The Central Bank of Nigeria (CBN) has been directed by President Muhammadu Buhari to blacklist any firm, its owner and top management caught smuggling or dumping any of the restricted 43 items into Nigeria.
This was disclosed by the CBN Governor, Godwin Emefiele on Friday in Abuja during a meeting with oil palm producers on Friday.
According to him, the presidential directive mandated the apex bank to expand and provide support to firms and individuals that want to expand the production of ten different commodities in Nigeria.
Emefiele who listed the ten different products which include rice, maize, cassava, tomatoes, cotton, oil palm, poultry, fish, livestock dairy and cocoa added that close to about N30 billion had already been disbursed to those currently involved in oil palm farming.
For those coming newly into the oil business, Emefiele said that credit facilities would be extended to them through their banks and that Out-Grower schemes would also be organised.

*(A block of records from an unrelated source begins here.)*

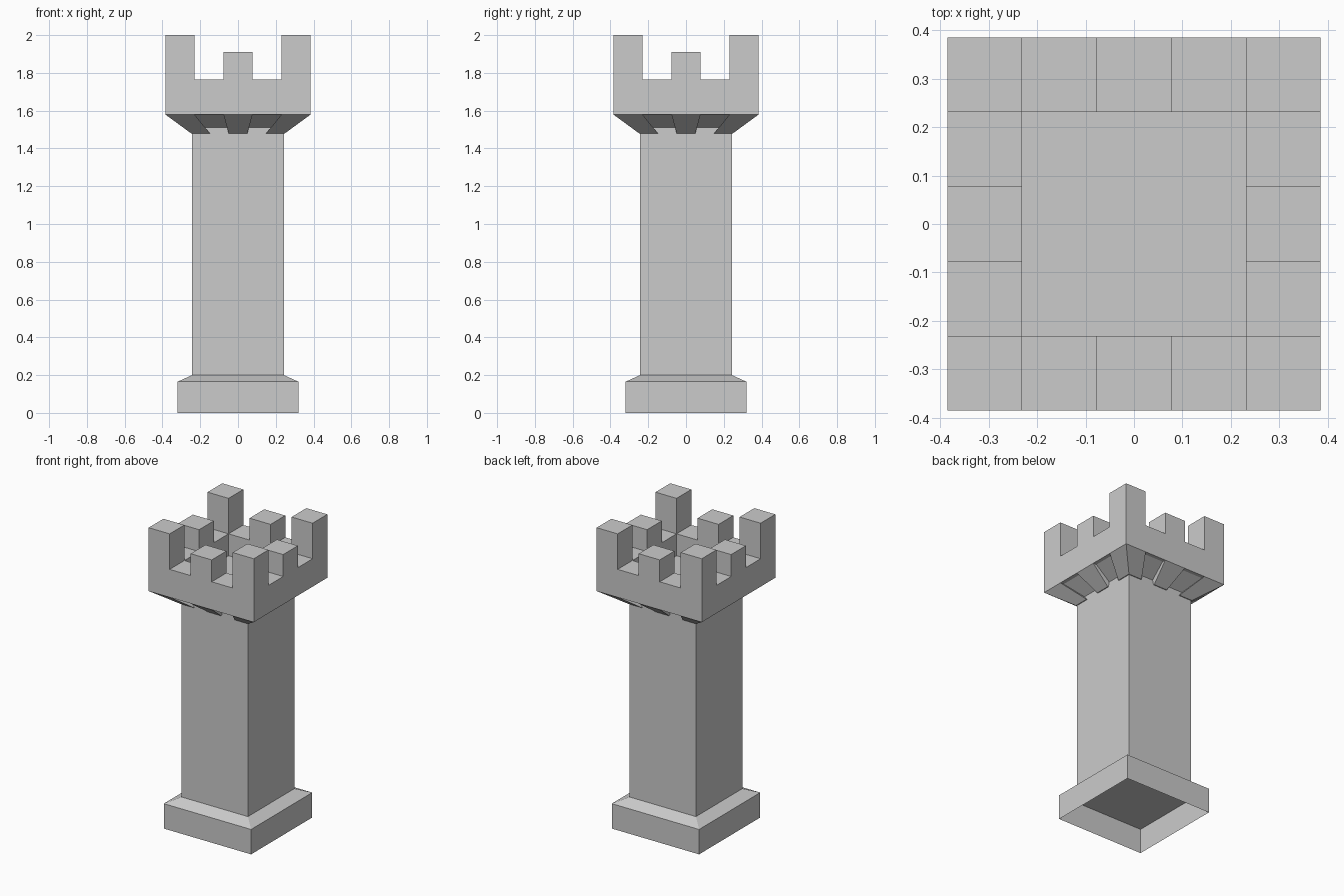
import bpy, bmesh

if "Cube" in bpy.data.objects:
    bpy.data.objects.remove(bpy.data.objects["Cube"])

HEAD, INNER, MID = 0.385, 0.231, 0.077   # head half width, inner wall, half merlon
SHAFT, BASE = 0.243, 0.32


def make(name, bm):
    bmesh.ops.recalc_face_normals(bm, faces=bm.faces)
    mesh = bpy.data.meshes.new(name)
    bm.to_mesh(mesh)
    bm.free()
    obj = bpy.data.objects.new(name, mesh)
    bpy.context.collection.objects.link(obj)
    return obj


def rect(x0, x1, y0, y1, z, s=1.0):
    return [(x * s, y * s, z) for x, y in ((x0, y0), (x1, y0), (x1, y1), (x0, y1))]


def square(h, z):
    return rect(-h, h, -h, h, z)


def loft(bm, rings, bottom=True, top=True):
    """Join stacked four-point rings into one skin."""
    loops = [[bm.verts.new(p) for p in r] for r in rings]
    for a, b in zip(loops, loops[1:]):
        for i in range(4):
            j = (i + 1) % 4
            bm.faces.new((a[i], a[j], b[j], b[i]))
    if bottom:
        bm.faces.new(loops[0][::-1])
    if top:
        bm.faces.new(loops[-1])


# Plinth walls, open underneath
bm = bmesh.new()
loft(bm, [square(BASE, 0), square(BASE, 0.165)], bottom=False)
make("plinth", bm)

# Shaft with sloped foot and the recessed flare under the head
bm = bmesh.new()
loft(bm, [square(BASE, 0.165), square(SHAFT, 0.20),
          square(SHAFT, 1.51), square(0.36, 1.58)], top=False)
make("shaft", bm)

# Head: outer wall, wall top, inner wall and floor
bm = bmesh.new()
loft(bm, [square(SHAFT, 1.58), square(HEAD, 1.58), square(HEAD, 1.765),
          square(INNER, 1.765), square(INNER, 1.62)], bottom=False)
make("head", bm)

# Merlons and the tapered corbels share the same eight positions
spans = [(-HEAD, -INNER), (-MID, MID), (INNER, HEAD)]
merlons, corbels = bmesh.new(), bmesh.new()
for i, (x0, x1) in enumerate(spans):
    for j, (y0, y1) in enumerate(spans):
        if i == 1 and j == 1:
            continue
        z_top = 1.91 if 1 in (i, j) else 2.0
        loft(merlons, [rect(x0, x1, y0, y1, 1.765),
                       rect(x0, x1, y0, y1, z_top)], bottom=False)
        loft(corbels, [rect(x0, x1, y0, y1, 1.48, 0.645),
                       rect(x0, x1, y0, y1, 1.58)], top=False)
make("merlons", merlons)
make("corbels", corbels)
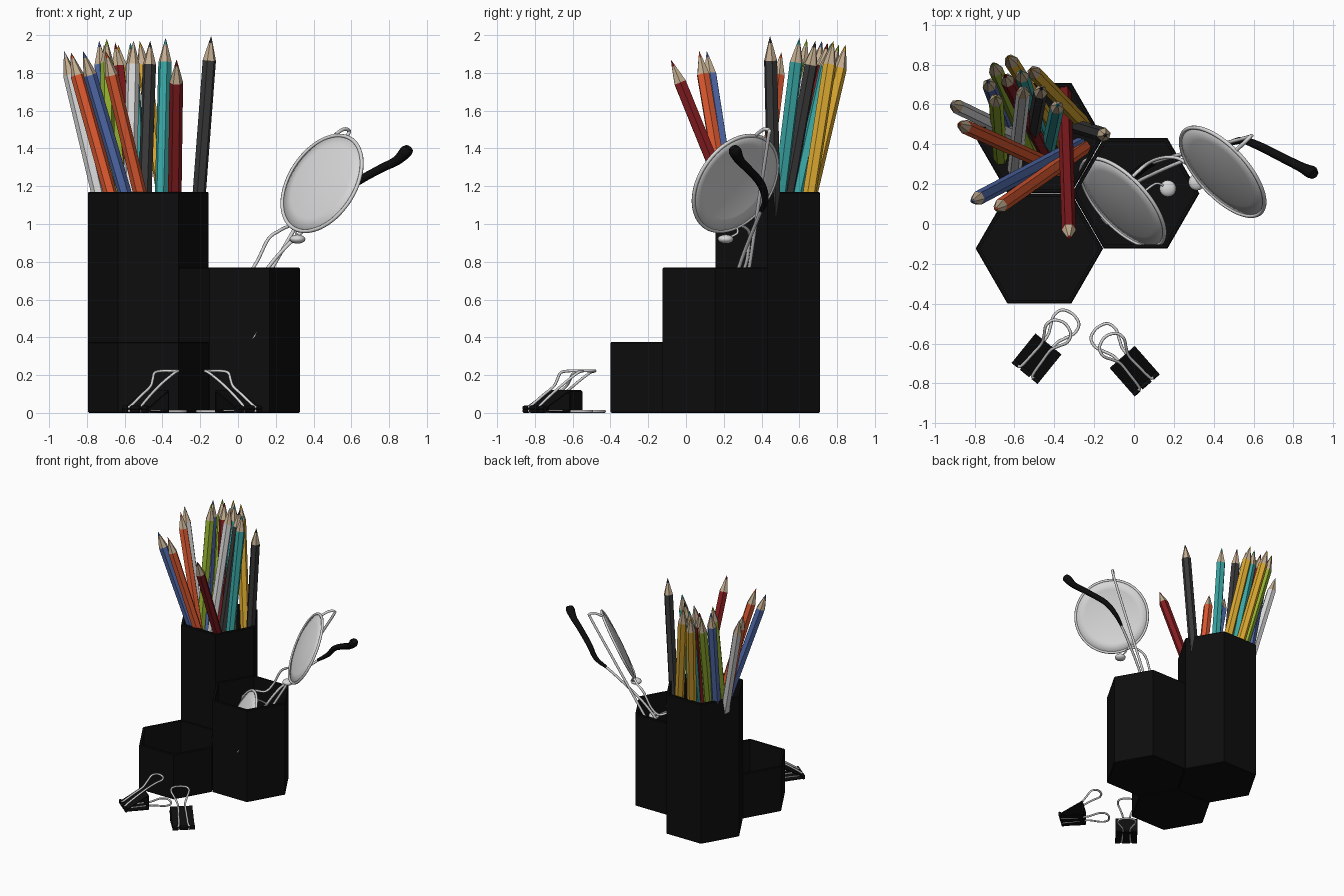
import bpy, bmesh, math
from mathutils import Vector, Matrix

if "Cube" in bpy.data.objects:
    bpy.data.objects.remove(bpy.data.objects["Cube"])

COLOURS = {
    "black": (.004, .004, .004), "dark_grey": (.04, .04, .04), "white": (.68, .68, .68),
    "red": (.24, .012, .015), "orange": (.72, .10, .03), "blue": (.085, .15, .42),
    "green": (.30, .45, .03), "teal": (.04, .38, .37), "yellow": (.72, .40, .03),
    "wood": (.55, .42, .28)}
MATS = {}
for n, c in COLOURS.items():
    MATS[n] = bpy.data.materials.new(n)
    MATS[n].diffuse_color = (*c, 1)


def add_object(name, bm, mats, matrix=None, smooth=False):
    bmesh.ops.recalc_face_normals(bm, faces=bm.faces)
    me = bpy.data.meshes.new(name)
    for f in bm.faces:
        f.smooth = smooth
    bm.to_mesh(me)
    bm.free()
    for m in mats:
        me.materials.append(MATS[m])
    ob = bpy.data.objects.new(name, me)
    bpy.context.collection.objects.link(ob)
    if matrix is not None:
        ob.matrix_world = matrix
    return ob


def lathe(profile, sides, mat_of_segment=None):
    """Rings of a regular polygon following (radius, z) points."""
    bm = bmesh.new()
    rings = []
    for r, z in profile:
        if r == 0:
            rings.append([bm.verts.new((0, 0, z))] * sides)
        else:
            rings.append([bm.verts.new((r * math.cos(i * math.tau / sides),
                                        r * math.sin(i * math.tau / sides), z)) for i in range(sides)])
    for k in range(len(rings) - 1):
        a, b = rings[k], rings[k + 1]
        for i in range(sides):
            j = (i + 1) % sides
            loop = list(dict.fromkeys([a[i], a[j], b[j], b[i]]))
            f = bm.faces.new(loop)
            f.material_index = mat_of_segment[k] if mat_of_segment else 0
    return bm


def smooth_path(pts, steps=6, cyclic=False):
    """Catmull-Rom interpolation of points (any dimension)."""
    n = len(pts)
    out = []
    get = (lambda i: pts[i % n]) if cyclic else (lambda i: pts[max(0, min(n - 1, i))])
    for i in range(n if cyclic else n - 1):
        p = [get(i + k) for k in (-1, 0, 1, 2)]
        for s in range(steps):
            t = s / steps
            out.append(tuple(.5 * (2 * b + (c - a) * t + (2 * a - 5 * b + 4 * c - d) * t * t
                                   + (3 * b - a - 3 * c + d) * t ** 3) for a, b, c, d in zip(*p)))
    if not cyclic:
        out.append(tuple(pts[-1]))
    return out


def wire(name, pts, radius, mat, cyclic=False, matrix=None, steps=6):
    """Round tube; a fourth value in a point scales the radius."""
    path = smooth_path(pts, steps, cyclic)
    cu = bpy.data.curves.new(name, 'CURVE')
    cu.dimensions = '3D'
    cu.bevel_depth = radius
    cu.bevel_resolution = 2
    cu.use_fill_caps = True
    sp = cu.splines.new('POLY')
    sp.points.add(len(path) - 1)
    for q, p in zip(sp.points, path):
        q.co = (*p[:3], 1)
        q.radius = p[3] if len(p) > 3 else 1
    sp.use_cyclic_u = cyclic
    sp.use_smooth = True
    cu.materials.append(MATS[mat])
    ob = bpy.data.objects.new(name, cu)
    bpy.context.collection.objects.link(ob)
    if matrix is not None:
        ob.matrix_world = matrix
    bpy.ops.object.select_all(action='DESELECT')
    ob.select_set(True)
    bpy.context.view_layer.objects.active = ob
    bpy.ops.object.convert(target='MESH')


# Three hexagonal cups
R, WALL = .32, .022
for name, x, y, h in (("short_cup", -.475, -.123, .375), ("middle_cup", .008, .154, .77),
                      ("tall_cup", -.475, .432, 1.17)):
    prof = [(0, 0), (R - .006, 0), (R, .006), (R, h - .006), (R - .006, h), (R - WALL, h), (R - WALL, .03), (0, .03)]
    add_object(name, lathe(prof, 6), ["black"], Matrix.Translation((x, y, 0)))

# Pencils: colour, tip, foot (on the cup floor)
PENCILS = [
    ("white", (-.92, .605, 1.915), (-.475, .39)), ("orange", (-.885, .505, 1.91), (-.365, .27)),
    ("blue", (-.82, .11, 1.915), (-.27, .40)), ("orange", (-.70, .07, 1.915), (-.25, .385)),
    ("red", (-.325, -.08, 1.87), (-.35, .66)), ("dark_grey", (-.142, .445, 1.995), (-.29, .49)),
    ("teal", (-.383, .60, 1.985), (-.435, .36)), ("dark_grey", (-.465, .685, 1.97), (-.53, .34)),
    ("white", (-.553, .685, 1.97), (-.60, .27)), ("green", (-.695, .64, 1.98), (-.67, .33)),
    ("blue", (-.735, .72, 1.97), (-.60, .36)), ("green", (-.71, .81, 1.95), (-.47, .25)),
    ("yellow", (-.635, .845, 1.95), (-.35, .40)), ("yellow", (-.52, .78, 1.97), (-.23, .48)),
    ("red", (-.65, .75, 1.96), (-.42, .30)), ("teal", (-.57, .77, 1.96), (-.44, .35))]
for i, (col, tip, foot) in enumerate(PENCILS):
    tip, foot = Vector(tip), Vector((*foot, .045))
    d = tip - foot
    L = d.length
    bm = lathe([(0, 0), (.036, 0), (.036, L - .13), (.011, L - .036), (0, L)], 6, [1, 0, 1, 0])
    m = Matrix.Translation(foot) @ d.to_track_quat('Z', 'Y').to_matrix().to_4x4()
    add_object(f"pencil_{i + 1}", bm, [col, "wood"], m)

# Spectacles: two round rims with domed lenses
N = Vector((-.66, -.61, .43)).normalized()
ROT = N.to_track_quat('Z', 'Y').to_matrix().to_4x4()
LR = .281
for tag, c in (("upper", (.445, .262, 1.215)), ("lower", (-.057, .108, .50))):
    m = Matrix.Translation(c) @ ROT
    ring = [(LR * math.cos(a * math.tau / 16), LR * math.sin(a * math.tau / 16), 0) for a in range(16)]
    wire(f"{tag}_rim", ring, .010, "white", True, m, 4)
    front = [(LR * t, .028 * (1 - t * t)) for t in (0, .25, .5, .75, 1)]
    back = [(r, z - .007) for r, z in reversed(front)]
    add_object(f"{tag}_lens", lathe(front + back, 48), ["white"], m, True)

# Bridge, nose pads, and their stems
wire("bridge", [(-.007, .238, .755), (.05, .29, .74), (.10, .32, .80), (.16, .335, .92),
                (.22, .33, .965), (.27, .30, .99)], .009, "white")
for tag, p, s in (("upper", (.315, .21, .92), (.30, .27, .98)), ("lower", (.17, .178, .66), (.06, .17, .72))):
    bm = bmesh.new()
    bmesh.ops.create_uvsphere(bm, u_segments=16, v_segments=8, radius=1)
    add_object(f"{tag}_nose_pad", bm, ["white"], Matrix.Translation(p) @ Matrix.Diagonal((.042, .042, .024, 1)), True)
    mid = tuple((a + b) / 2 + o for a, b, o in zip(p, s, (.0, .03, 0)))
    wire(f"{tag}_pad_stem", [p, mid, s], .006, "white")

# Folded side arms with black ends
wire("upper_arm", [(.515, .372, 1.472), (.555, .41, 1.50), (.585, .44, 1.495), (.57, .435, 1.45),
                   (.40, .39, 1.15), (.20, .34, .80), (.10, .31, .62)], .010, "white")
wire("upper_arm_end", [(.10, .31, .62, .6), (.05, .285, .52, .8), (-.03, .22, .38, .9), (-.10, .17, .28, 1.1),
                       (-.12, .155, .255, .7)], .027, "black")
wire("lower_arm", [(-.127, .0, .24), (-.16, .04, .20), (-.14, .10, .22), (-.02, .19, .45),
                   (.16, .28, .77), (.36, .36, .98), (.50, .41, 1.10)], .010, "white")
wire("lower_arm_end", [(.46, .397, 1.07, .45), (.54, .42, 1.13, .7), (.62, .395, 1.215, .85), (.75, .33, 1.29, .9),
                       (.84, .285, 1.335, 1), (.89, .26, 1.385, 1.3), (.903, .25, 1.405, .9)], .026, "black")

# Binder clips: local x across, y toward the spine, z up
W, D, H = .084, .09, .12
for k, (cx, cy, ang) in enumerate(((-.486, -.672, math.atan2(.78, .63)), (0, -.735, math.atan2(.75, -.66)))):
    m = Matrix.Translation((cx, cy, 0)) @ Matrix.Rotation(ang - math.pi / 2, 4, 'Z')
    # folded sheet body
    outer = [(-D, .022), (D - .008, H), (D, H - .006), (D, .006), (D - .008, 0), (-D, .006)]
    inner = [(-D, .012), (D - .014, .008), (D - .008, .014), (D - .008, H - .014), (D - .014, H - .012), (-D, .016)]
    loop = outer + inner
    bm = bmesh.new()
    left = [bm.verts.new((-W, y, z)) for y, z in loop]
    right = [bm.verts.new((W, y, z)) for y, z in loop]
    n = len(loop)
    for i in range(n):
        bm.faces.new((left[i], left[(i + 1) % n], right[(i + 1) % n], right[i]))
    for i in range(5):
        for side in (left, right):
            bm.faces.new((side[i], side[i + 1], side[n - 2 - i], side[n - 1 - i]))
    add_object(f"clip_{k + 1}_body", bm, ["black"], m)
    # rolled lips, in three sections each
    for z, tag in ((.027, "upper"), (.011, "lower")):
        for x0, x1 in ((-W, -.045), (-.03, .03), (.045, W)):
            wire(f"clip_{k + 1}_{tag}_lip", [(x0, -D, z), (x1, -D, z)], .011, "black", matrix=m, steps=1)
    # wire handles: one raised, one flat on the table
    half_up = [(.05, -.09, .03), (.036, -.08, .04), (.03, .0, .095), (.028, .07, .14), (.045, .11, .175),
               (.068, .155, .212), (.055, .20, .222)]
    half_low = [(.05, -.09, .011), (.036, -.08, .009), (.03, .0, .008), (.028, .11, .008), (.045, .16, .008),
                (.068, .215, .008), (.055, .265, .008)]
    for tag, half, end in (("raised", half_up, (0, .222, .222)), ("flat", half_low, (0, .283, .008))):
        path = half + [end] + [(-x, y, z) for x, y, z in reversed(half)]
        wire(f"clip_{k + 1}_{tag}_handle", path, .0075, "white", matrix=m)

for m in bpy.data.materials:
    if m.users and not m.is_grease_pencil:
        m.use_nodes = True
        m.node_tree.nodes["Principled BSDF"].inputs["Base Color"].default_value = m.diffuse_color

“We want to make everybody understand how serious we are and also to emphasise that what we are doing to stop the importation of oil palm into Nigeria is a presidential directive that must be adhered to.
“Doing this also means that while we are stopping the importation of palm oil, we must do all possible to ensure that palm oil production is aggressively increased in Nigeria.
“Like you, all know, and I never cease talking about it that Nigeria in the 50’s and 60’s used to be the largest producer of oil palm in the world with a market share of 40 percent.
“For one reason or the other, particularly because we found crude oil that even today by any analysis is cheaper than palm oil, we decided to abandon our God-given gift – palm oil.
“By doing that we lost jobs, our farmers lost jobs because we began to import palm oil from different parts of the world,” he said.
Speaking at the occasion, Edo Governor, Godwin Obaseki, said that 118,000 hectares of land had been identified for the oil palm programme in the state.
The governor who further revealed that 115,000 hectares would be used for the actual cultivation while three hectares would be used for infrastructure, including roads said oil palm and other value crops like rubber, cocoa were the base on which the economy of this country was built at independence. “